Determination Of Income When A Payor’s Income Fluctuates
Quiquero v. Quiquero, 2016 ONSC 6696
This recent decision from the Superior Court of Justice provides guidance for lawyers and future courts with respect to the determination of income when a payor’s income fluctuates. This case suggests that although many courts have chosen to average income to determine income for support purposes, material evidence which substantiates current income may be grounds to forego such averaging. This case provides a useful guide with regards to the jurisprudence in respect of income averaging.
The parties had a shared parenting arrangement in respect of the three children of their marriage, aging in range from 11 to 17.
The father is self-employed, and through the use of an expert report, determined that he previously earned an income of $59,000 in 2012, $84,000 in 2013, and $69,000 in 2014. Through a subsequent report, the father’s experts’ determined that his income in 2015 drastically reduced to $23,000.
The mother brought a motion that the father should pay child support for the children in accordance with his actual income from 2012 onwards, and based upon an imputed income for 2015 onwards. The mother’s position is that the drastic reduction in the father’s income was a red flag, and she submitted to the Court that his 2015 income should be imputed to an amount which is the averaging of his previous years. The father’s position was that ongoing support should be based upon his current income, and alternatively, if there was to be any averaging, such averaging should include his 2015 income.
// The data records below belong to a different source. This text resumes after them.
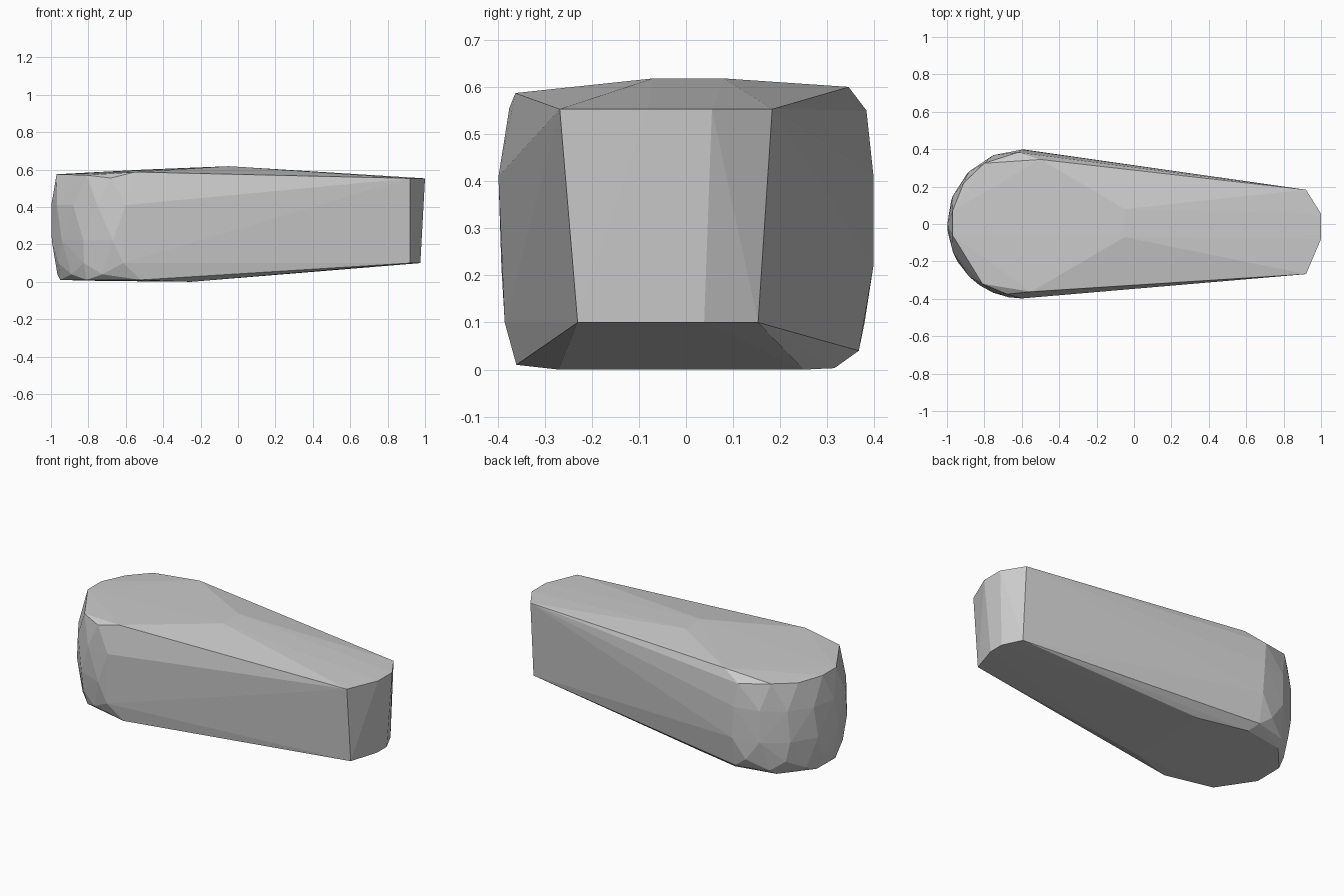
import bpy
import bmesh
from math import cos, sin, radians

cube = bpy.data.objects.get("Cube")
if cube:
    bpy.data.objects.remove(cube, do_unlink=True)

stone = bpy.data.materials.new("stone grey")
stone.use_nodes = True
colour = (0.6, 0.6, 0.6, 1)
stone.diffuse_color = colour
stone.node_tree.nodes["Principled BSDF"].inputs["Base Color"].default_value = colour


def arc(radius, z, start, end, count):
    """Points around the rounded butt at one height."""
    step = (end - start) / (count - 1)
    angles = [radians(start + i * step) for i in range(count)]
    return [(-0.6 + radius * cos(a), radius * sin(a), z) for a in angles]


# Rounded butt: wide waist with narrower facets above and below
points = arc(0.398, 0.41, 90, 270, 9)
points += arc(0.398, 0.22, 88, 260, 8)
points += arc(0.385, 0.10, 100, 268, 6)
points += arc(0.367, 0.04, 88, 250, 6)

# Top rim and low crown ridge
points += [(-0.5, 0.345, 0.6), (-0.62, 0.383, 0.55), (-0.8, 0.325, 0.575),
           (-0.91, 0.22, 0.57), (-0.97, 0.07, 0.575), (-0.97, -0.06, 0.575),
           (-0.81, -0.32, 0.57), (-0.68, -0.375, 0.555), (-0.55, -0.362, 0.587),
           (-0.05, 0.08, 0.618), (-0.05, -0.07, 0.618)]

# Flat underside
points += [(-0.52, -0.36, 0.01), (-0.81, -0.29, 0.01), (-0.95, -0.08, 0.01),
           (-0.95, 0.1, 0.012), (-0.8, 0.27, 0.006), (-0.55, 0.315, 0.003),
           (-0.25, -0.27, 0), (-0.25, 0.25, 0)]

# Narrow cut end, leaning outward at the top
for side, shift in ((0.055, 0), (-0.08, 0)):
    points += [(1, side, 0.553), (0.975, side * 0.7, 0.1)]
points += [(0.92, 0.183, 0.553), (0.92, 0.153, 0.1),
           (0.92, -0.268, 0.553), (0.92, -0.23, 0.1)]

# Wrap the points in a faceted skin
bm = bmesh.new()
for point in points:
    bm.verts.new(point)
bmesh.ops.convex_hull(bm, input=bm.verts)
bmesh.ops.delete(bm, geom=[v for v in bm.verts if not v.link_faces], context="VERTS")
bmesh.ops.recalc_face_normals(bm, faces=bm.faces)
mesh = bpy.data.meshes.new("tapered_stone")
bm.to_mesh(mesh)
bm.free()
mesh.materials.append(stone)
stone_object = bpy.data.objects.new("tapered_stone", mesh)
bpy.context.collection.objects.link(stone_object)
In making its decision in this case, the Court undertook a thorough analysis of the case law in respect of averaging incomes. The Court highlights that prior to November 1, 2000, section 17(1) of the Federal Child Support Guidelines explicitly stated that a court may average income over three years when determining income for support purposes. However, the current version of the Guidelines does not explicitly state as such, and provides only that “the court may have regard to the spouse’s income over the last three years and determine an amount that is fair and reasonable in light of any pattern of income, fluctuation in income of receipt of non-recurring amount during those years”. The Court that this word grants discretionary authority to judges in determining income, but does not require the Court to average income.
Although courts are not required to average income, upon a review of the case law, the Court found that many courts have continued to use a three-year average, and in some cases, an average of even more years. However, the Court also noted multiple cases wherein it was held that averaging was not required.
The Court accepted the father’s submission that the best evidence available in respect of his income was that of the experts. As such, the Court found that the father ought to have paid support in accordance with his actual income from 2012 until December, 2014, including an order for the arrears of same. However, as the Court accepted the expert evidence with respect to the father’s income for 2012-2014, the Court found that it would be contradictory not to accept the expert evidence with respect to the father’s decreased 2015 income. As such, the Court ordered set off child-support as of January 2015, in accordance with the father’s decreased income of $23,000, and until such time as his actual income can be determined, spousal support was suspended, as the father no longer had the ability to pay.